In Homer’s Odyssey, King Odysseus entrusted his friend Mentor to watch over his son while he fought in the Trojan war. In the king’s absence, Mentor became the prince’s guardian, teacher, and confidant.

Today, the concept of mentorship has become central to effective learning. In the case of online learning, where learners and instructors aren’t in close proximity, mentorship is especially crucial for learner success. According to a study that looked at 2,880 survey responses, online students who had mentors were about twice as likely to pass the course than those who didn’t. Effective learning in turn fosters the growth of great leaders, thinkers, and communicators who can be great assets to your company.

In his book on mentoring adult learners, Dr. Norman J. Cohen outlines the four phases of a valuable mentor-protégé relationship. Here are some best practices on how you could apply these mentorship phases to online learning in order to promote learner success in the course and in the workplace.

Phases of a Successful Mentorship Relationship

Phase 1: Earn learners’ trust.

Learners may be used to a traditional classroom environment where they have rigid schedules and are surrounded by the instructor and their classmates. But in an online course, it’s suddenly on them to define their own schedules and take on a more active role in their learning. Therefore, it’s understandable how a remote learning environment would be somewhat intimidating. The mentor’s job then becomes to establish familiarity and dependability for the learner to survive and thrive in this context. They might do this by:

  • Introducing themselves to each mentee before the course begins.
  • Creating groups for mentees where they can get to know one another.
  • Encouraging learners to ask questions.
  • Practicing active listening.
  • Responding to mentee messages as soon as possible.

Once trust is established through these initial steps, students will feel comfortable having the mentor as a point-of-contact between themselves and the instructor. They will be much more likely to reach out with challenges they may face throughout their learning journey.

Phase 2: Establish a rapport and set goals.

After the introductory message, the next step is for the mentor and the protegees to get to know one another. The mentor might prompt students to ask each other icebreaker questions like, “What’s the best place you’ve ever visited?” or “What is your biggest pet peeve?”

When they get a better sense of who their mentees are, it’s time to find out what kind of learners they are so the pair can set goals for the course together and provide assistance in a way that’s most helpful to the learner. Mentors might ask students questions like:

  • What do you hope to achieve from this course?
  • What do you think will be the most challenging for you?
  • What do you think will be the most rewarding for you?
  • How can I help you get to where you want to be?

By finding out their aspirations, strengths, and weaknesses, mentors can gauge how their expertise can be best applied, which in turn will help protégés gain the most out of the relationship.

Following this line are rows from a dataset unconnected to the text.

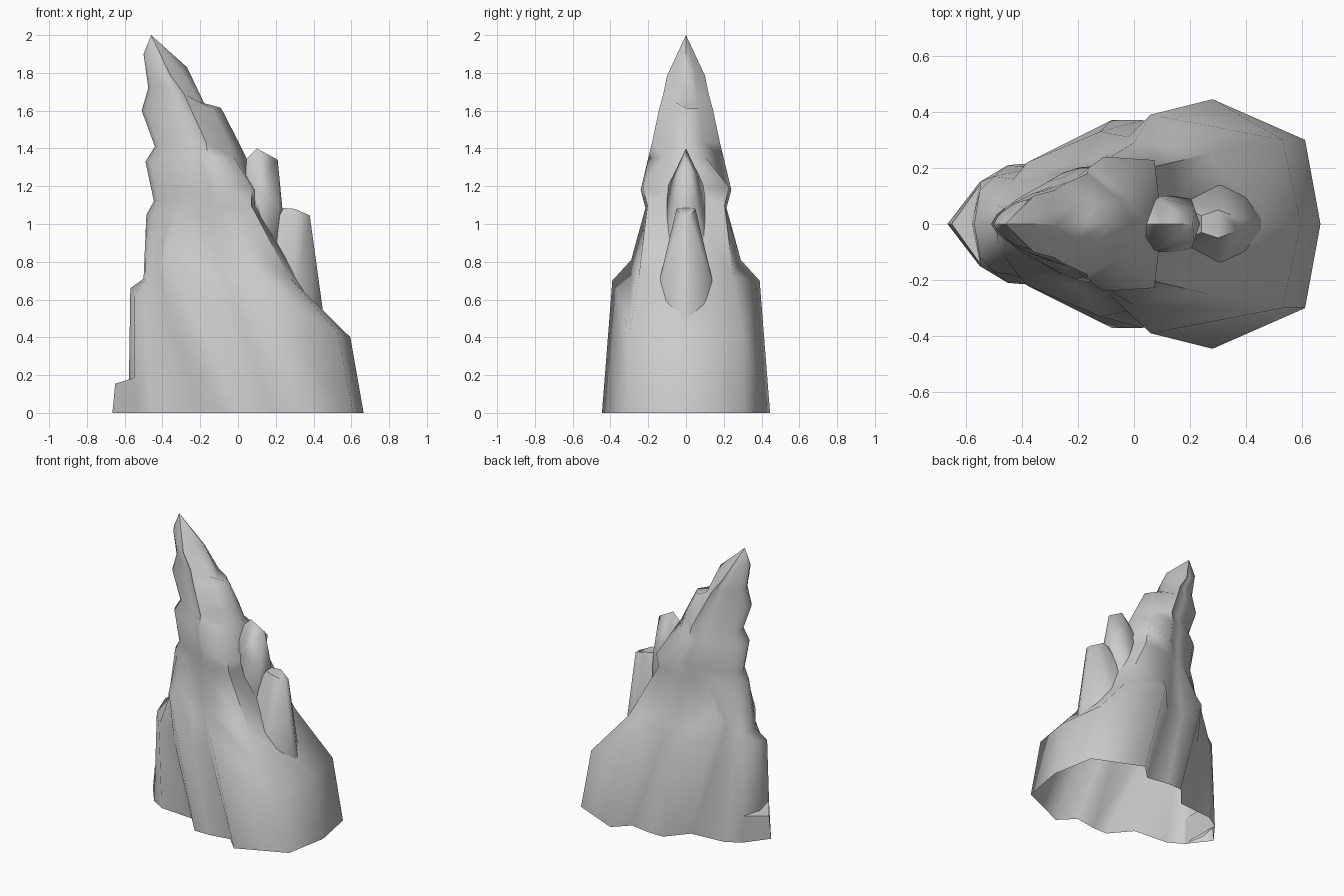
import bpy, bmesh

if "Cube" in bpy.data.objects:
    bpy.data.objects.remove(bpy.data.objects["Cube"])

# spread of a plain cross-section: position left-to-right and half width
T = [0, .05, .13, .24, .35, .46, .55, .62, .95, 1]
W = [0, .24, .43, .6, .76, .84, .86, 1, .55, 0]


def ring(xl, zl, xr, zr, w, zside=0, blunt=.5):
    """Half cross-section from the left edge to the right edge."""
    half = []
    for i, (t, k) in enumerate(zip(T, W)):
        if i == 8:
            k, t = blunt, (.95 if blunt > .6 else .88)
        half.append((xl + (xr - xl) * t, w * k, zl + (zr - zl) * t + zside * k))
    return half


def finish(name, bm, angle=1.1):
    bmesh.ops.recalc_face_normals(bm, faces=bm.faces)
    me = bpy.data.meshes.new(name)
    bm.to_mesh(me)
    bm.free()
    ob = bpy.data.objects.new(name, me)
    bpy.context.collection.objects.link(ob)
    bpy.ops.object.select_all(action='DESELECT')
    ob.select_set(True)
    bpy.context.view_layer.objects.active = ob
    bpy.ops.object.shade_smooth_by_angle(angle=angle)
    return ob


def crag(name, pts):
    """Convex outcrop, points mirrored across y, with no underside at the ground."""
    bm = bmesh.new()
    for x, y, z in pts:
        bm.verts.new((x, y, z))
        if y:
            bm.verts.new((x, -y, z))
    bmesh.ops.convex_hull(bm, input=bm.verts[:])
    ground = [f for f in bm.faces if all(v.co.z < 1e-4 for v in f.verts)]
    bmesh.ops.delete(bm, geom=ground, context='FACES')
    return finish(name, bm)


# ribbed foot outline, rib tops and shoulder shelf
foot = [(-.58, .15 * 0), (-.55, .15), (-.45, .21), (-.2, .23), (-.08, .37),
        (.03, .37), (.18, .345), (.28, .445), (.61, .3), (.665, 0)]
ribs = [(-.57, 0, .66), (-.55, .12, .62), (-.5, .17, .55), (-.36, .2, .5), (-.38, .22, .8),
        (-.12, .33, .56), (-.02, .31, .6), (.06, .39, .7), (.53, .3, .42), (.595, 0, .4)]
shelf = [(-.5, 0, .71), (-.49, .07, .71), (-.46, .12, .73), (-.43, .16, .8), (-.36, .18, .89),
         (-.2, .22, .75), (-.09, .25, .74), (0, .29, .81), (.27, .25, .72), (.455, 0, .51)]
# leaning stepped peak
peak = [
    ring(-.485, 1.05, .1, 1.09, .215, .01, .95),
    ring(-.445, 1.12, .1, 1.17, .24, .03, .95),
    ring(-.49, 1.33, .04, 1.36, .2),
    ring(-.44, 1.41, 0, 1.44, .18),
    ring(-.51, 1.6, -.09, 1.615, .142),
    ring(-.475, 1.72, -.17, 1.62, .12, .03),
    ring(-.50, 1.9, -.27, 1.83, .1, -.07),
]
rings = [[(x, y, 0) for x, y in foot], ribs, shelf] + peak
bm = bmesh.new()
loops = [[bm.verts.new(p) for p in r] +
         [bm.verts.new((x, -y, z)) for x, y, z in r[-2:0:-1]] for r in rings]
n = len(loops[0])
for a, b in zip(loops, loops[1:]):
    for i in range(n):
        j = (i + 1) % n
        bm.faces.new((a[i], a[j], b[j], b[i]))
tip = bm.verts.new((-.46, 0, 2))
for i in range(n):
    bm.faces.new((loops[-1][i], loops[-1][(i + 1) % n], tip))
finish("rock_spire", bm)

# small outcrops on the sloping side, rooted inside the spire
crag("upper_crag", [(.1, 0, 1.4), (.21, 0, 1.34), (.215, .06, 1.1), (.07, .1, 1.19),
                    (0, 0, 1.3), (.235, 0, 1.08), (.2, .1, .8)])
crag("lower_crag", [(.24, .03, 1.085), (.3, .05, 1.08), (.38, .02, 1.045), (.455, .02, .5),
                    (.4, .1, .54), (.3, .16, .62), (.1, .1, .8)])
# low step at the foot
crag("foot_step", [(-.665, 0, 0), (-.55, .15, 0), (-.65, 0, .155), (-.55, .14, .185)])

Phase 3: Offer learners guidance and feedback.

As the course progresses, mentors can monitor learner progress and offer guidance. For example, before an important assignment is due, they can send students a message reminding them about the upcoming deadline. If students seem to be falling behind, they can help them get back on track.

Another good way to improve both mentor engagement and learner performance is to give mentees the option of mentor feedback on their assignments before submissions. This way, learners that may have felt reluctant to ask for help will be more comfortable reaching out for feedback. The mentor can then give students thoughts on their progress and ideas on how they can improve. This not only solidifies the mentor-protégé relationship, but it also allows the learner to turn in better work than the pre-feedback version. Even after students receive instructor feedback, mentors can help interpret it with their mentees to ensure learners know what to do differently (or keep doing) for future assignments.

However, mentors must remember to cater their actions to the needs of each student! Some may appreciate a little more hand-holding, but others may prefer to move through the course independently without feeling pestered.

Phase 4: Challenge learners to apply learning concepts.

This is the most important part of the mentor role. While their guidance and feedback on assignments will improve student performance, true learning is when students can apply their learnings to solve real-world problems, just as Mentor’s teachings enabled the King Odysseus’ son to fend off his mother’s aggressive suitors and protect his household. Hopefully, your mentees’ lives are far less dramatic, but it’s important to challenge them to implement their learnings. After finishing a learning module, mentors and mentees might brainstorm together about actionable ways to put their knowledge to use in the workplace. They might even reconvene to chat about how things went in practice.

 

The benefits of assigning mentors for your corporation is unrivaled, particularly in an online training environment. Assigning mentors in your online courses can improve learning outcomes, which will help you develop talent within your company. In a time when the shelf-life of technical skills are getting shorter, soft skills have become a priority for talent development. So in addition to learning and applying the course material, a good mentor-mentee relationship will allow both mentor and protégé to practice such soft skills like effective communication, collaboration, and problem-solving skills. Ultimately, mentors can help you develop a workforce of committed learners who are adaptable to today’s changing landscape.

To learn more about mentorship on NovoEd’s online learning platform, sign up for NovoEd’s free Foundations of Learning Experience Design course here.